My research uses qualitative methods to investigate household economic strategies in Mexican migrant families, in both sending and receiving migrant communities. Through a grounded, nuanced examination of individuals’ migratory experiences, my work illuminates broader political and socioeconomic dynamics occurring at local, national, and international levels. Particularly, I examine the role that gender plays in the design and maintenance of these household economies, and how in many cases these household strategies evolve into small-sized ethnic businesses. In addition to my own research project, I am involved in an ongoing project – sponsored by the USC Center for the Study of Immigrant Integration – aimed at examining the interplay between place, race, and identity in the new South Los Angeles.

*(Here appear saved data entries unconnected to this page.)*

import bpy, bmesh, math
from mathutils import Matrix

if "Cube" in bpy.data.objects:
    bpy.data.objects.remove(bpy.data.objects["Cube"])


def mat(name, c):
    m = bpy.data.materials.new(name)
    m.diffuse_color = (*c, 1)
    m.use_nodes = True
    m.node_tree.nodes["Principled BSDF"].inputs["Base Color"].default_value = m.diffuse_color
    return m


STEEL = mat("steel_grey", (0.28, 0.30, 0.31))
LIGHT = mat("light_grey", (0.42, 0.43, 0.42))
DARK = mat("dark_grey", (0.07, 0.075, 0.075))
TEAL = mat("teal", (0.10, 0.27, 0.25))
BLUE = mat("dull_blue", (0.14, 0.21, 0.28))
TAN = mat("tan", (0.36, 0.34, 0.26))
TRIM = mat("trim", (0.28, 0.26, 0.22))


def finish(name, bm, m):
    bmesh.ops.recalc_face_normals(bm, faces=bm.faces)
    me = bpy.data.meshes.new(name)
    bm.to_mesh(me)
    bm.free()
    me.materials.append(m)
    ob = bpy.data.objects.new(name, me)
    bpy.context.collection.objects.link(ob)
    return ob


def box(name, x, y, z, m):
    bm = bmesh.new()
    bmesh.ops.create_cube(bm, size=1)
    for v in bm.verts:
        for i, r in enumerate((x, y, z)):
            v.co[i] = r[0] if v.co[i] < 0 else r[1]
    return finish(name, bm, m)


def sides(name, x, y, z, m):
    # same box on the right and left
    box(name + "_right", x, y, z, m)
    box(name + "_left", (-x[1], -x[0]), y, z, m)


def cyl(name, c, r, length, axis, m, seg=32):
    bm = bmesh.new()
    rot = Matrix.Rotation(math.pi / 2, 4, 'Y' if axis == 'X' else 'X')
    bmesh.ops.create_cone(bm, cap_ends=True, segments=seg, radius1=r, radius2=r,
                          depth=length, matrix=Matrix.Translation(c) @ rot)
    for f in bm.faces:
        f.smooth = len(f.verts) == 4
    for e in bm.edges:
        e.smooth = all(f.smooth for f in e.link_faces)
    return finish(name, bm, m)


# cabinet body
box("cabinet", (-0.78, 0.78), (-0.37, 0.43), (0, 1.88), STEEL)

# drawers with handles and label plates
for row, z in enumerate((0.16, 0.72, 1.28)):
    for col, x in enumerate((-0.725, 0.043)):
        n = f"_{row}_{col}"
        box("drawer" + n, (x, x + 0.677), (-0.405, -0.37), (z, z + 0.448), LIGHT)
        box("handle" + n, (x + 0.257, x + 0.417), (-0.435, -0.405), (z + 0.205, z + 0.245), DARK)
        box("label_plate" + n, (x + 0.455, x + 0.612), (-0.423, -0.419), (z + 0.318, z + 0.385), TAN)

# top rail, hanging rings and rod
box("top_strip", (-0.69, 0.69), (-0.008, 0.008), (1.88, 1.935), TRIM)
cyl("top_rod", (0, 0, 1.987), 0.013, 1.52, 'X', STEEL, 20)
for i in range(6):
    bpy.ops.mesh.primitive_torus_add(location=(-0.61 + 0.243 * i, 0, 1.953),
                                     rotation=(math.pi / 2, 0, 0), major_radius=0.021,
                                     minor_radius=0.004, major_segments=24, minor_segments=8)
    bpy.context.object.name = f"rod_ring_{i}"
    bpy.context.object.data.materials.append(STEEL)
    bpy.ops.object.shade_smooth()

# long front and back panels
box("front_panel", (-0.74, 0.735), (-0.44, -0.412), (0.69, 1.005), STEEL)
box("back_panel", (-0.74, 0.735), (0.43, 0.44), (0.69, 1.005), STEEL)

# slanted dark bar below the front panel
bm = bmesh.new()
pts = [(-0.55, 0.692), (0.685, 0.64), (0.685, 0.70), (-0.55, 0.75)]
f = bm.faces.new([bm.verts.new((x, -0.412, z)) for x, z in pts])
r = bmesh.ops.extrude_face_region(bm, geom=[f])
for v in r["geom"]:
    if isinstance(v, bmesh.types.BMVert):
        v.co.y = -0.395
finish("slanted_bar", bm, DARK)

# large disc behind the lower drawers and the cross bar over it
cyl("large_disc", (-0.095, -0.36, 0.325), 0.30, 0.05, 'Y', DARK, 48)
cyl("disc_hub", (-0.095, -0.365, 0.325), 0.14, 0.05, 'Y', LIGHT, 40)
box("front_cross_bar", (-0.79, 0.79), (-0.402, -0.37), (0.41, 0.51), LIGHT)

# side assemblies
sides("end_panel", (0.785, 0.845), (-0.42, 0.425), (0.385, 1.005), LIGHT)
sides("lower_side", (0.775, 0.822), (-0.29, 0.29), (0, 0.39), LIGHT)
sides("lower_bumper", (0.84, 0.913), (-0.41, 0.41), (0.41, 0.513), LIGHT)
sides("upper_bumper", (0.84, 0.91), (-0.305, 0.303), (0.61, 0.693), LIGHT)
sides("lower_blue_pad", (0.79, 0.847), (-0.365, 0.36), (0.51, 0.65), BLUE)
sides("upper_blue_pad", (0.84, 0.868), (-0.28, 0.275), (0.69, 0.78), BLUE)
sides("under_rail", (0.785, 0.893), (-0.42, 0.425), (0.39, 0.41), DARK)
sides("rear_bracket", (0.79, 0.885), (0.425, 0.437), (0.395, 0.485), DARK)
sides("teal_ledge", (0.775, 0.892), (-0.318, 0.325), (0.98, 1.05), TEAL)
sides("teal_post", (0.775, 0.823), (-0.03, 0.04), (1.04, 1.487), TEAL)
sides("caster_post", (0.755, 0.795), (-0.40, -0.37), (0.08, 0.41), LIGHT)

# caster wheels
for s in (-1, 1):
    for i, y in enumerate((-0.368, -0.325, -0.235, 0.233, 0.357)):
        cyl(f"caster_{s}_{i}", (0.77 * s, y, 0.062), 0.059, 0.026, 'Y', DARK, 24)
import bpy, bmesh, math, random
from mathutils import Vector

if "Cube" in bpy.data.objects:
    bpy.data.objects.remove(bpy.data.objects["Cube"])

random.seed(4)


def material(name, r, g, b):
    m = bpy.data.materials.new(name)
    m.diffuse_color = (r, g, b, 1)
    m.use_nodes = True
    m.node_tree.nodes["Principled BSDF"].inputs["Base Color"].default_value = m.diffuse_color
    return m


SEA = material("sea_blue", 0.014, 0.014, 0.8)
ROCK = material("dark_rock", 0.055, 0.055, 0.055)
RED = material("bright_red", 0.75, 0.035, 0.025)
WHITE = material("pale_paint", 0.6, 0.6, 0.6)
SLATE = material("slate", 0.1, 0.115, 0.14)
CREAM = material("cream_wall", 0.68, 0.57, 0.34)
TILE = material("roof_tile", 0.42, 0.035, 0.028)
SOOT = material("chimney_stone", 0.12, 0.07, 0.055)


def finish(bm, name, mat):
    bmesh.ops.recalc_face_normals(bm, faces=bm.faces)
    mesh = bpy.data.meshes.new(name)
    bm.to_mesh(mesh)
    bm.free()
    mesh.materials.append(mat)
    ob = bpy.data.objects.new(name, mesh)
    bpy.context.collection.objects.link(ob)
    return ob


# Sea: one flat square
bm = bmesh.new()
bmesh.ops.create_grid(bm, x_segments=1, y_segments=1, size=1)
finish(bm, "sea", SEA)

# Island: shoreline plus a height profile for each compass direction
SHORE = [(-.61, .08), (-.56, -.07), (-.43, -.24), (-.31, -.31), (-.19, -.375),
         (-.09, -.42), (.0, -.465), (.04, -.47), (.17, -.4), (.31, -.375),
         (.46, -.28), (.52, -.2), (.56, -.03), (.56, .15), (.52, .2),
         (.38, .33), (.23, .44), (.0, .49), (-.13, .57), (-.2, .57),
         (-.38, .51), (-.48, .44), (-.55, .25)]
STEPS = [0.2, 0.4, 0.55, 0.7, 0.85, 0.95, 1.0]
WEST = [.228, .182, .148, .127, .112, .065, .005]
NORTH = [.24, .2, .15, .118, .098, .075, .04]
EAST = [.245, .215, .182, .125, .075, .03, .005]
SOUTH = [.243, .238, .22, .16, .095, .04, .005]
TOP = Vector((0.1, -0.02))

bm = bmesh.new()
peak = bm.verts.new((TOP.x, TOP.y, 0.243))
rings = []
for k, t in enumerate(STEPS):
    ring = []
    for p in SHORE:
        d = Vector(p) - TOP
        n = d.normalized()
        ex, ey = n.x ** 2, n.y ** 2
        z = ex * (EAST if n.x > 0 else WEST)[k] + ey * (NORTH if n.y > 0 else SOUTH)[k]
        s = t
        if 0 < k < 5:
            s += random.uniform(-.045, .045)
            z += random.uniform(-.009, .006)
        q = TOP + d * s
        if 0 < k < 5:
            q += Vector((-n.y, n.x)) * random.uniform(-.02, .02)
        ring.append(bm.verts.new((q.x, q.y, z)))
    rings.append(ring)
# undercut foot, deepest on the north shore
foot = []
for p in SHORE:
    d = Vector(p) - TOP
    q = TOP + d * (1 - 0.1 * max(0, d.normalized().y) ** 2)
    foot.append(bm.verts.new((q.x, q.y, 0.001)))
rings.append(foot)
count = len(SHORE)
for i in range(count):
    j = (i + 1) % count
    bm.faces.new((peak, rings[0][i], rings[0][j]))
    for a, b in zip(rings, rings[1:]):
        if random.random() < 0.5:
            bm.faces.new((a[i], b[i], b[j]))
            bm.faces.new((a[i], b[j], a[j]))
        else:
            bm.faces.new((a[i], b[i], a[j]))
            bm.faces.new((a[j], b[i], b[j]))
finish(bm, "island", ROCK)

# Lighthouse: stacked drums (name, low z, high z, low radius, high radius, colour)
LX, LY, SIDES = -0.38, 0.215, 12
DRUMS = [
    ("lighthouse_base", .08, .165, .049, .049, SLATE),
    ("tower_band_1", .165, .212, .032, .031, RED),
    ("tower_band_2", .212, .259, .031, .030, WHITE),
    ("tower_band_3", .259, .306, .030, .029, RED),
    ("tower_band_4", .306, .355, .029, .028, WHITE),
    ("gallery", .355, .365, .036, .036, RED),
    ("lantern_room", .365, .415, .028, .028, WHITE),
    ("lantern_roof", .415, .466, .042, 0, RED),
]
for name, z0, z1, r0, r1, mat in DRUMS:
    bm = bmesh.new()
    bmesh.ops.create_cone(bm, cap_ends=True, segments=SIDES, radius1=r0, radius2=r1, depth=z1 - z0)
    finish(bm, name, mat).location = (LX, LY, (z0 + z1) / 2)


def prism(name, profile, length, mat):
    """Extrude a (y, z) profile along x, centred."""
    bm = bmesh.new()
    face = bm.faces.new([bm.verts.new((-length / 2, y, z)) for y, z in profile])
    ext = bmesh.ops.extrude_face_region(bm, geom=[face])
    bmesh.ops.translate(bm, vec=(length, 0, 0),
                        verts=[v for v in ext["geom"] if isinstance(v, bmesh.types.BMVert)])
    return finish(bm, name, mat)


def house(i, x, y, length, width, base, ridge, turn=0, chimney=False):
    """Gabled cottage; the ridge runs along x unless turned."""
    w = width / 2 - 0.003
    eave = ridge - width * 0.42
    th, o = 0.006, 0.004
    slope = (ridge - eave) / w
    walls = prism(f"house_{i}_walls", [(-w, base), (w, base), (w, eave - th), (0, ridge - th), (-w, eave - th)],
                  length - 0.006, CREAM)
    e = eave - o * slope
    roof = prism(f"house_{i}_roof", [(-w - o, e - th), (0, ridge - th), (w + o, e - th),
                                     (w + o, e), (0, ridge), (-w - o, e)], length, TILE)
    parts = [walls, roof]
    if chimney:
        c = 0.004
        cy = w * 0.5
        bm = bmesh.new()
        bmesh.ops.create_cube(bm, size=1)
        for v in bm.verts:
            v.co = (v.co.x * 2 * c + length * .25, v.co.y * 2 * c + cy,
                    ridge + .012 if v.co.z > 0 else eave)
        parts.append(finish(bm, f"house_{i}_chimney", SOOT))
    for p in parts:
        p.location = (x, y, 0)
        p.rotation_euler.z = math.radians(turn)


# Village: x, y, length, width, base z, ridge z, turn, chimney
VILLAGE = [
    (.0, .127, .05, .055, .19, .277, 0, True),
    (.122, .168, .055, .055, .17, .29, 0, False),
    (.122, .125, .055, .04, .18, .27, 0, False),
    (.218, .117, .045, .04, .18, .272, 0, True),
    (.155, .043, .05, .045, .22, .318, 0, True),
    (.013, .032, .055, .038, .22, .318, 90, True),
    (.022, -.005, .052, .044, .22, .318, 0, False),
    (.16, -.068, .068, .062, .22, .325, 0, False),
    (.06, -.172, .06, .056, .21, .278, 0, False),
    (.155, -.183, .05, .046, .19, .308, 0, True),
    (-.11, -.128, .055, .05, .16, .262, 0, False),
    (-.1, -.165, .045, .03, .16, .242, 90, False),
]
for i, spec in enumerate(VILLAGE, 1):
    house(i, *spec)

Recently, I have also begun a new project focusing on a comparative study of Salvadoran migrant women in Milan, Italy, and Washington, D.C., and Los Angeles. This project is in collaboration with my colleague Maria Dolores Paris from El Colegio de la Frontera Norte in Tijuana, Mexico.
US-Mexico Border – Mexican side at Playas de Tijuana. Photo taken by Veronica Montes – June 2016
Below are some of my published articles: